Since college, I've been nibbling at the same franchise mode. I've won a couple of championships. The Rangers, just like in real life, are baseball's model franchise (Ed. note: We interrupt this post for a reaction from Houston fans.)...
...and are financially stable. Now there's only one goal left.
I grew up wanting for Young to reach 3,000 hits. He finished with 2,375 in 14 years. My unfulfilled adolescent dream is a possibility in this game. It is the year 2012. Michael Young has 2,300 hits and can still bring it. He can barely throw the ball to first anymore and is a liability at third base. Unlike his time in the National league, Young's ability to slap singles the other way will never die. Consistently, he goes 3-5 with three singles and is the exact type of player that sabermetrics hates. I don't know what I will do when I get there, but I do know that something that has never happened can and will.
Now even if you don't care about Michael Young, I'm sure if you picked it up and turned it back on, it could keep you hooked long enough for you to find some sentimental value in it there will be worth the $2.99 it costs. Maybe John Dowd is your favorite player of all time, or Jeff Bagwell should pick up the 50 home runs that left him short of 500, or you have an undying need to hit St. Louis Cardinals' Albert Pujols in his fat ass every chance you get, or maybe you just miss seeing baseball in the Astrodome.

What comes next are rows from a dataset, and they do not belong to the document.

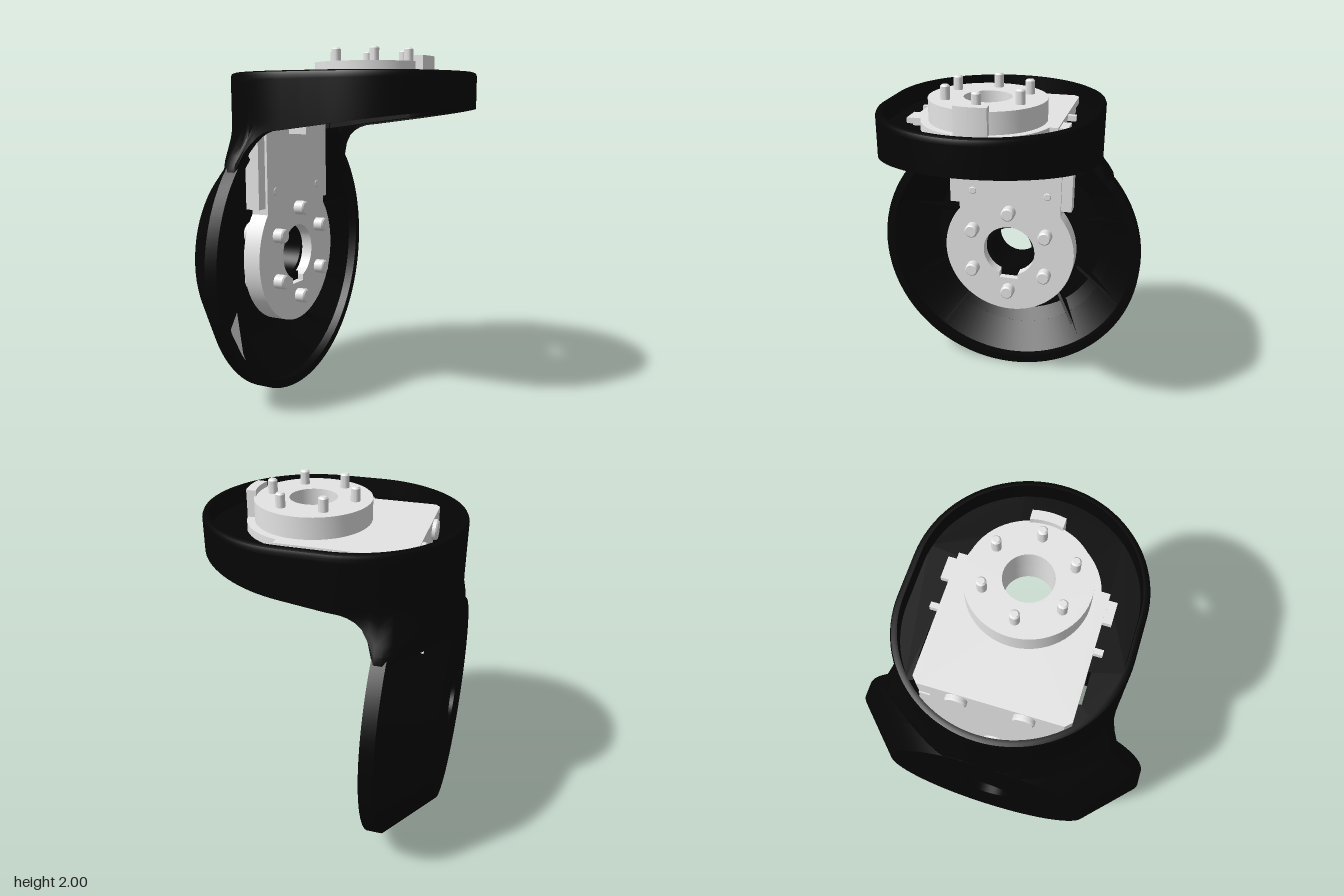
import * as THREE from 'three';
import { toCreasedNormals } from 'three/addons/utils/BufferGeometryUtils.js';

const black = new THREE.MeshStandardMaterial({ color: 0x050505, side: THREE.DoubleSide });
black.name = 'black plastic';
const grey = new THREE.MeshStandardMaterial({ color: 0xe5e5e5 });
grey.name = 'light grey metal';

const TOP = 1.87, HUB = 0.82, AX = 0.11; // shell top, dish centre height, turntable axis x
const FRONT = -0.365, WALL = 0.035;      // dish opening plane, shell wall thickness

export function createModel() {
  const group = new THREE.Group();
  const add = (name, geo, mat, x = 0, y = 0, z = 0) => {
    const m = new THREE.Mesh(geo, mat);
    m.name = name;
    m.position.set(x, y, z);
    group.add(m);
    return m;
  };
  const box = (name, mat, x0, x1, y0, y1, z0, z1) =>
    add(name, new THREE.BoxGeometry(x1 - x0, y1 - y0, z1 - z0), mat, (x0 + x1) / 2, (y0 + y1) / 2, (z0 + z1) / 2);
  // cylinders along x or y, with a small bevel on the far end
  const pin = (r, a, b) => {
    const c = 0.008 * Math.sign(b - a);
    const pts = [[0, a], [r, a], [r, b - c], [r - 0.008, b], [0, b]].map(p => new THREE.Vector2(...p));
    if (b < a) pts.reverse();
    return toCreasedNormals(new THREE.LatheGeometry(pts, 20), 0.6);
  };
  const pinX = (name, r, x0, x1, y, z) => add(name, pin(r, x0, x1).rotateZ(-Math.PI / 2), grey, 0, y, z);
  const pinY = (name, r, y0, y1, x, z) => add(name, pin(r, y0, y1), grey, x, 0, z);
  const flat = (shape, y0, y1) =>
    new THREE.ExtrudeGeometry(shape, { depth: y1 - y0, bevelEnabled: false, curveSegments: 32 })
      .rotateX(Math.PI / 2).translate(0, y1, 0);
  const circle = (x, y, r) => new THREE.Path().absarc(x, y, r, 0, Math.PI * 2);

  // ---- lower dish: chamfered back, outer band open under the neck, sleeve in the bore
  const dish = (name, pts, gap) => {
    const g = new THREE.LatheGeometry(pts.map(p => new THREE.Vector2(...p)), 72,
      Math.PI * 1.5 + gap, Math.PI * 2 - 2 * gap).rotateZ(-Math.PI / 2);
    add(name, toCreasedNormals(g, 0.4), black, 0, HUB, 0);
  };
  dish('dishBack', [[0.135, -0.65], [0.135, -0.7], [0.57, -0.7], [0.68, -0.586], [0.62, -0.58], [0.55, -0.65], [0.135, -0.65]], 0);
  dish('dishRim', [[0.62, -0.58], [0.68, -0.586], [0.82, -0.44], [0.82, FRONT], [0.77, FRONT], [0.77, -0.42], [0.62, -0.58]], 0.7);
  dish('boreSleeve', [[0.135, -0.66], [0.163, -0.66], [0.163, -0.44], [0.135, -0.44], [0.135, -0.66]], 0);
  box('sleeveKey', black, -0.66, -0.41, 0.635, 0.684, -0.057, 0.057);

  // triangular stiffening ribs inside the dish
  const ribShape = new THREE.Shape([[-0.64, 0.44], [-0.64, 0.56], [-0.43, 0.76], [-0.5, 0.68]].map(p => new THREE.Vector2(...p)));
  for (const a of [-2.5, -2, -1.25, 1.25, 2, 2.5]) {
    const g = new THREE.ExtrudeGeometry(ribShape, { depth: 0.02, bevelEnabled: false }).translate(0, 0, -0.01);
    add('dishRib', g, black, 0, HUB, 0).rotation.x = a;
  }

  // ---- neck and arm wall: stadium outline, sloping underside, flaring into the dish
  const outline = inset => {
    const pts = [], r = 0.58 - inset, H = Math.PI / 2;
    const arc = (cx, a0) => {
      for (let i = 0; i <= 48; i++) {
        const a = a0 + Math.PI * i / 48;
        pts.push([cx + r * Math.cos(a), r * Math.sin(a)]);
      }
    };
    arc(AX, -H);
    pts.push([0, r]);
    arc(-0.12, H);
    pts.push([0, -r]);
    return pts;
  };
  const slope = x => 1.57 + 0.131 * (x + 0.15);
  const bottom = x => x >= -0.15 ? slope(x) : x <= FRONT ? 1.35
    : 1.35 + 0.22 * Math.sqrt(1 - ((x + 0.15) / 0.215) ** 2);
  // scale that carries an outline point onto the dish section at the neck's foot
  const inDish = (x, z) => x > -0.7 && Math.hypot(0.53, z) < (x > -0.44 ? 0.82 : 0.57 + (x + 0.7) * 0.9615);
  const reach = ([x, z]) => {
    if (x > -0.15) return 1;
    let lo = 1, hi = 1.8;
    for (let i = 0; i < 20; i++) {
      const m = (lo + hi) / 2;
      if (inDish(x < FRONT ? FRONT + (x - FRONT) * m : x, z * m)) lo = m; else hi = m;
    }
    return lo;
  };
  const rows = [];
  for (let i = 0; i <= 12; i++) rows.push([i / 12, 0, 1.85]);
  rows.push([1, 0.006, 1.864], [1, 0.02, TOP], [1, WALL, TOP]);
  for (let i = 12; i >= 0; i--) rows.push([i / 12, WALL, 1.85]);
  const outer = outline(0), reaches = outer.map(reach), n = outer.length, pos = [], idx = [];
  rows.forEach(([t, inset, top], j) => {
    outline(inset).forEach(([x, z], i) => {
      const y0 = bottom(outer[i][0]), y = y0 + (top - y0) * t;
      const m = 1 + (reaches[i] - 1) * THREE.MathUtils.smoothstep(1.58 - y, 0, 0.23);
      pos.push(x < FRONT ? FRONT + (x - FRONT) * m : x, y, z * m);
      const k = (i + 1) % n, q = (j + 1) % rows.length;
      const a = j * n + i, b = j * n + k, c = q * n + i, d = q * n + k;
      idx.push(a, c, b, b, c, d);
    });
  });
  const wall = new THREE.BufferGeometry();
  wall.setAttribute('position', new THREE.Float32BufferAttribute(pos, 3));
  wall.setIndex(idx);
  add('neckAndArmWall', toCreasedNormals(wall, 0.6), black);

  // arm floor: surrounds the mounting plate, underside follows the slope
  const rim = outline(0.02).filter(p => p[0] > -0.49);
  const cut = rim.findIndex((p, i) => i > 0 && rim[i - 1][1] > 0 && p[1] < 0);
  const half = [[-0.48, 0.385], [FRONT, 0.385], [FRONT, 0.4], [-0.2, 0.4], [-0.2, 0.385], [0.2, 0.385]];
  const inner = [...half];
  for (let i = 0; i <= 24; i++) {
    const a = 1.31 - 2.62 * i / 24;
    inner.push([AX + 0.355 * Math.cos(a), 0.355 * Math.sin(a)]);
  }
  inner.push(...half.map(([x, z]) => [x, -z]).reverse());
  const floorPts = [...rim.slice(cut), ...rim.slice(0, cut), ...inner];
  const floor = flat(new THREE.Shape(floorPts.map(p => new THREE.Vector2(...p))), 1.6, 1.77);
  const fp = floor.attributes.position;
  for (let i = 0; i < fp.count; i++) if (fp.getY(i) < 1.7) fp.setY(i, slope(fp.getX(i)) + 0.008);
  add('armFloor', toCreasedNormals(floor, 0.4), black);

  // ---- mounting plate and turntable
  const plate = new THREE.Shape().moveTo(-0.47, -0.385).lineTo(0.2, -0.385).lineTo(0.2, -0.34)
    .absarc(AX, 0, 0.352, -1.31, 1.31).lineTo(0.2, 0.385).lineTo(-0.47, 0.385)
    .lineTo(-0.5, 0.355).lineTo(-0.5, -0.355).closePath();
  plate.holes.push(circle(AX, 0, 0.126));
  add('mountingPlate', toCreasedNormals(flat(plate, 1.7, 1.81), 0.4), grey);
  const table = new THREE.Shape().absarc(AX, 0, 0.31, 0, Math.PI * 2);
  table.holes.push(circle(AX, 0, 0.126));
  add('turntable', toCreasedNormals(flat(table, 1.81, 1.925), 0.4), grey);
  const stop = new THREE.Shape().absarc(AX, 0, 0.352, -0.245, 0.245).absarc(AX, 0, 0.3, 0.28, -0.28, true);
  add('turntableStop', toCreasedNormals(flat(stop, 1.8, 1.955), 0.4), grey);
  for (let i = 0; i < 6; i++) {
    const a = i * Math.PI / 3, x = AX + 0.225 * Math.cos(a), z = 0.225 * Math.sin(a);
    pinY('turntablePin', 0.025, 1.92, 2, x, z);
    pinY('plateScrewHead', 0.042, 1.705, 1.66, x, z);
  }
  for (const s of [-1, 1]) {
    box('sideLug', grey, 0.05, 0.17, 1.72, 1.8, s * 0.405 - 0.025, s * 0.405 + 0.025);
    box('smallSideLug', grey, -0.115, -0.085, 1.72, 1.8, s * 0.405 - 0.025, s * 0.405 + 0.025);
    pinX('edgeScrew', 0.055, -0.47, -0.527, 1.75, s * 0.165);
  }

  // ---- upright bracket inside the dish
  const up = new THREE.Shape().moveTo(0.32, 1.72).lineTo(-0.32, 1.72).lineTo(-0.32, HUB + 0.264)
    .absarc(0, HUB, 0.415, Math.PI - 0.69, Math.PI * 2 + 0.69).lineTo(0.32, 1.72);
  const bore = new THREE.Path().moveTo(0.06, 0.63).lineTo(0.06, HUB - 0.154)
    .absarc(0, HUB, 0.165, -1.198, Math.PI + 1.198).lineTo(-0.06, 0.63).closePath();
  up.holes.push(bore);
  const upright = new THREE.ExtrudeGeometry(up, { depth: 0.105, bevelEnabled: false, curveSegments: 40 })
    .rotateY(Math.PI / 2).translate(-0.48, 0, 0);
  add('uprightBracket', toCreasedNormals(upright, 0.4), grey);
  box('cornerBlock', grey, -0.385, -0.262, 1.53, 1.71, -0.08, 0.08);
  for (const s of [-1, 1]) {
    box('bracketFlange', grey, -0.475, -0.39, 1.12, 1.58, s * 0.35 - 0.035, s * 0.35 + 0.035);
    for (const y of [1.21, 1.585]) pinX('bracketRivet', 0.028, -0.39, -0.371, y, s * 0.235);
  }
  for (let i = 0; i < 6; i++) {
    const a = Math.PI / 6 + i * Math.PI / 3, y = HUB + 0.27 * Math.sin(a), z = 0.27 * Math.cos(a);
    pinX('bracketScrew', 0.042, -0.4, -0.312, y, z);
    pinX('bracketScrewHead', 0.07, -0.475, -0.56, y, z);
  }
  return group;
}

So if you are enjoying the weather and sifting through the flea market, or pawning everything you own to pay off your student loans, or it pops up in an Amazon recommendation, and you see this beautiful game sitting there for less than three dollars, pick it up. Mess around with it. And play the greatest sports game ever made to enjoy the newfound happiness of the Spring and prepare yourself for baseball coming back again.
Now I pass the mic over to you. Feel free to discuss this, or anything else that you can think of this fine Saturday night (within the community guidelines, of course).